> **Activity**
Throughout the records below, find each line holding "data" and copy it.

Records shown below:

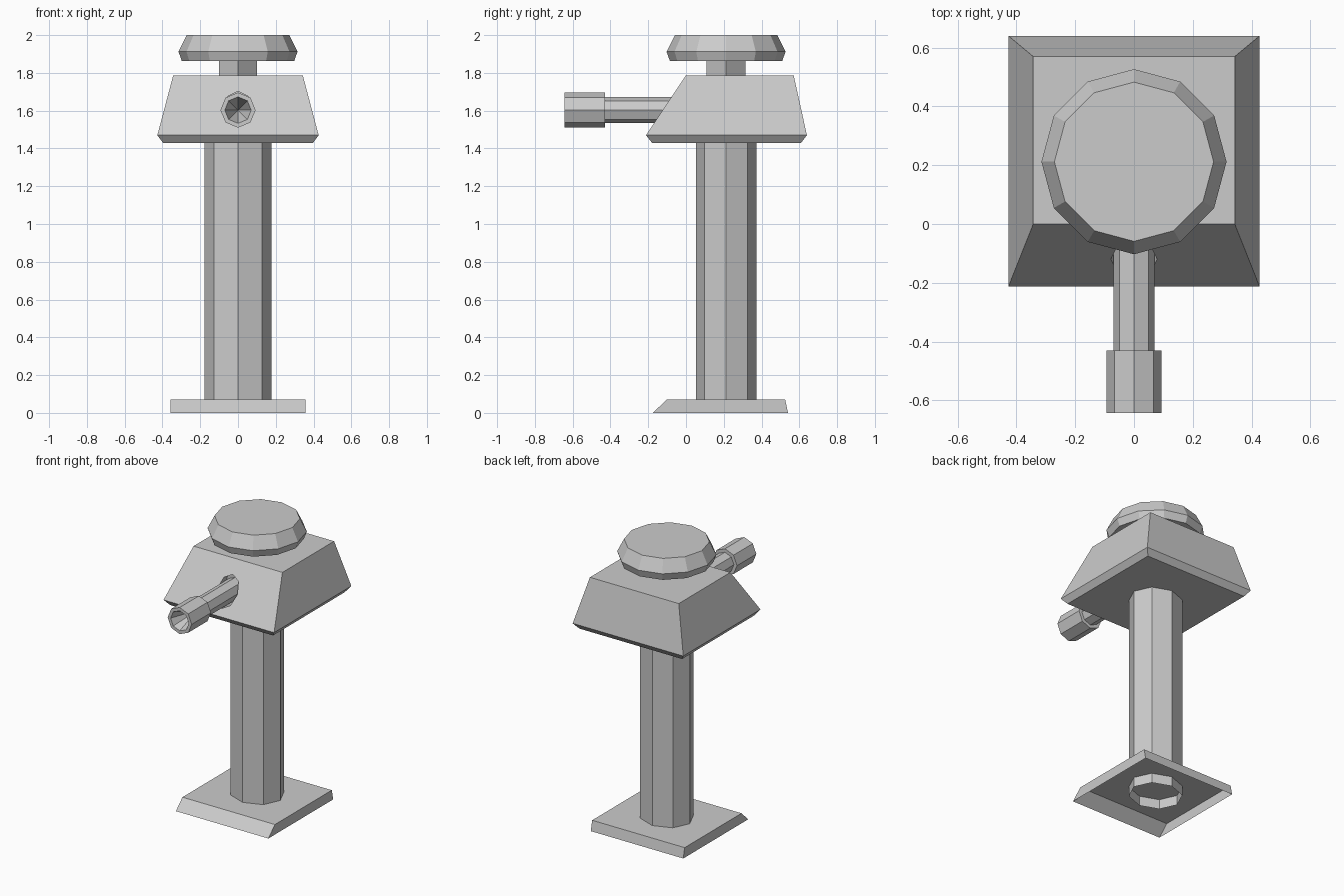
import bpy, bmesh
from math import sin, cos, tau

old = bpy.data.objects.get("Cube")
if old:
    bpy.data.objects.remove(old, do_unlink=True)

grey = bpy.data.materials.new("plain grey")
grey.use_nodes = True
grey.diffuse_color = (0.6, 0.6, 0.6, 1)
grey.node_tree.nodes["Principled BSDF"].inputs["Base Color"].default_value = (0.6, 0.6, 0.6, 1)

CY = 0.212       # post centre in y
BARREL_Z = 1.603


def loft(name, rings, cap_start=True, cap_end=True):
    """Join successive rings of points with flat faces."""
    bm = bmesh.new()
    loops = [[bm.verts.new(p) for p in ring] for ring in rings]
    for a, b in zip(loops, loops[1:]):
        for i in range(len(a)):
            j = (i + 1) % len(a)
            bm.faces.new((a[i], a[j], b[j], b[i]))
    if cap_start:
        bm.faces.new(loops[0][::-1])
    if cap_end:
        bm.faces.new(loops[-1])
    bmesh.ops.remove_doubles(bm, verts=bm.verts, dist=0.0005)
    bmesh.ops.recalc_face_normals(bm, faces=bm.faces)
    mesh = bpy.data.meshes.new(name)
    bm.to_mesh(mesh)
    bm.free()
    mesh.materials.append(grey)
    obj = bpy.data.objects.new(name, mesh)
    bpy.context.collection.objects.link(obj)
    return obj


def box_ring(half_x, front, back, z):
    return [(-half_x, front, z), (half_x, front, z), (half_x, back, z), (-half_x, back, z)]


def upright_ring(sides, rx, ry, z):
    return [(rx * cos(tau * i / sides), CY + ry * sin(tau * i / sides), z) for i in range(sides)]


def barrel_ring(rx, y, rz=None, z=BARREL_Z):
    rz = rz or rx
    return [(rx * cos(tau * i / 8), y, z + rz * sin(tau * i / 8)) for i in range(8)]


# Foot plate, open underneath, with a sloping front
loft("foot_plate", [box_ring(0.357, -0.175, 0.54, 0), box_ring(0.357, -0.103, 0.525, 0.07)],
     cap_start=False)

# Hollow octagonal post
loft("post", [upright_ring(8, 0.178, 0.16, z) for z in (0.002, 1.44)], False, False)

# Tapered head with a bevelled underside
head = loft("head", [box_ring(0.397, -0.18, 0.61, 1.43),
                     box_ring(0.427, -0.212, 0.64, 1.47),
                     box_ring(0.343, 0, 0.57, 1.787)])

# Barrel opening cut into the sloping front
cutter = loft("opening_cutter", [barrel_ring(0.079, y, 0.095, 1.608) for y in (-0.4, -0.03)])
cutter.hide_render = True
cut = head.modifiers.new("opening", 'BOOLEAN')
cut.operation = 'DIFFERENCE'
cut.solver = 'EXACT'
cut.object = cutter
bpy.context.view_layer.objects.active = head
bpy.ops.object.modifier_apply(modifier=cut.name)
bpy.data.objects.remove(cutter, do_unlink=True)

# Neck and twelve-sided cap
loft("neck", [upright_ring(4, 0.1, 0.103, z) for z in (1.78, 1.87)])
loft("cap", [upright_ring(12, r, r, z) for r, z in ((0.297, 1.862), (0.315, 1.912), (0.271, 2.0))])

# Barrel and muzzle with a conical bore
loft("barrel", [barrel_ring(0.069, y) for y in (-0.44, 0)])
loft("muzzle", [barrel_ring(r, y) for r, y in
                ((0.06, -0.43), (0.093, -0.43), (0.093, -0.643), (0.07, -0.643), (0.0001, -0.45))],
     True, False)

End of Records shown.

> **Expected output**
old = bpy.data.objects.get("Cube")
    bpy.data.objects.remove(old, do_unlink=True)
grey = bpy.data.materials.new("plain grey")
    mesh = bpy.data.meshes.new(name)
    obj = bpy.data.objects.new(name, mesh)
bpy.data.objects.remove(cutter, do_unlink=True)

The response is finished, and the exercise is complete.